## [Your task]
Find the lines below that include the word "SLOPE" and report how many there are, with no other text.

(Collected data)
• • • • •

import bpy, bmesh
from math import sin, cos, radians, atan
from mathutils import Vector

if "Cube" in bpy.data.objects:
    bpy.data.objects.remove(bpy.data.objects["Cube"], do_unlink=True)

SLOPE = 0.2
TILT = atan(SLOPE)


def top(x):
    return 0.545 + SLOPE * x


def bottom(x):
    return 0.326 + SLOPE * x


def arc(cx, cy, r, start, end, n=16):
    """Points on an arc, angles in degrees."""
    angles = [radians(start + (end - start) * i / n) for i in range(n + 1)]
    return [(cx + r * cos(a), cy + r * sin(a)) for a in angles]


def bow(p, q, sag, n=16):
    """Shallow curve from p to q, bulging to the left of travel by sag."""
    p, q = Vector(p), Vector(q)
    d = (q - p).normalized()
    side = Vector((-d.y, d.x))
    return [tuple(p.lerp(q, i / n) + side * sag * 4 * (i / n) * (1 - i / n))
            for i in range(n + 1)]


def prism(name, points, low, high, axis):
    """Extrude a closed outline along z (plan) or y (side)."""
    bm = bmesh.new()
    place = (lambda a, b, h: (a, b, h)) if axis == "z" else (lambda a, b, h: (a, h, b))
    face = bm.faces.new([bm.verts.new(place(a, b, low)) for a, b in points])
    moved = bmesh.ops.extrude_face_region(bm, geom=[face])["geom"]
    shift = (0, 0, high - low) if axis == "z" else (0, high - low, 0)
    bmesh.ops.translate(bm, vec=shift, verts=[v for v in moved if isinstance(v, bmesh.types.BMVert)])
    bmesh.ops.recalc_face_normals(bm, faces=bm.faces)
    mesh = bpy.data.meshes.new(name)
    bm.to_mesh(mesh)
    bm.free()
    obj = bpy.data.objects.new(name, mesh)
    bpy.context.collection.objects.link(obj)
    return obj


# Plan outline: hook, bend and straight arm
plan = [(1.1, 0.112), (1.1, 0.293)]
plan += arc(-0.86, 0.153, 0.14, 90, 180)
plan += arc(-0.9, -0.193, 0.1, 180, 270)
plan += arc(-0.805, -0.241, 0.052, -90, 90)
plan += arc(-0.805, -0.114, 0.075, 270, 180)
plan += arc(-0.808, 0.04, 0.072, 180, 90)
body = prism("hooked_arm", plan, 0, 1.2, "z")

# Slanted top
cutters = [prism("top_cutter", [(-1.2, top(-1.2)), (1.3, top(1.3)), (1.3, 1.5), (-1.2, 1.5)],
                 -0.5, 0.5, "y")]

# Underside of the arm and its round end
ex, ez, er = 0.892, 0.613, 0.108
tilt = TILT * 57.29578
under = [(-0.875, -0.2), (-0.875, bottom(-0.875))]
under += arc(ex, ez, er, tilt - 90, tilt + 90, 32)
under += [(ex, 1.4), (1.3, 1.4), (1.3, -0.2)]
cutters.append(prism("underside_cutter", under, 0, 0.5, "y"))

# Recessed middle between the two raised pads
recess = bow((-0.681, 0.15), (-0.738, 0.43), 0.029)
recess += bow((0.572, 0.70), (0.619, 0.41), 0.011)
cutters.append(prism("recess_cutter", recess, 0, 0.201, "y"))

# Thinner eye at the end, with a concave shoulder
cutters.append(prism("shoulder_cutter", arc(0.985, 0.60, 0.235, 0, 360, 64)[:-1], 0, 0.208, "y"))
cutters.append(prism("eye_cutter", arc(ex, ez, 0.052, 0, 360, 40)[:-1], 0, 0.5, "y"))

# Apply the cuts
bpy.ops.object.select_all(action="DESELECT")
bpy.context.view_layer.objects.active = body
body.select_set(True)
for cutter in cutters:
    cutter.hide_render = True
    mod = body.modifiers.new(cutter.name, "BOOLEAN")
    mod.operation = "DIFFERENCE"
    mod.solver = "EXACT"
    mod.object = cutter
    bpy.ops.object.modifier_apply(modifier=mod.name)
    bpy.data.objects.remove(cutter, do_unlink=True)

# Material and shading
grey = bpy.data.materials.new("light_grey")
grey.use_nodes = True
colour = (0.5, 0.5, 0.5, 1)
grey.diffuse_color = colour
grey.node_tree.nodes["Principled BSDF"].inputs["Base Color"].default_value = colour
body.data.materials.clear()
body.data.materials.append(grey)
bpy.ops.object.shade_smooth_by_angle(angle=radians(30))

• • • • •

## [Written response]
4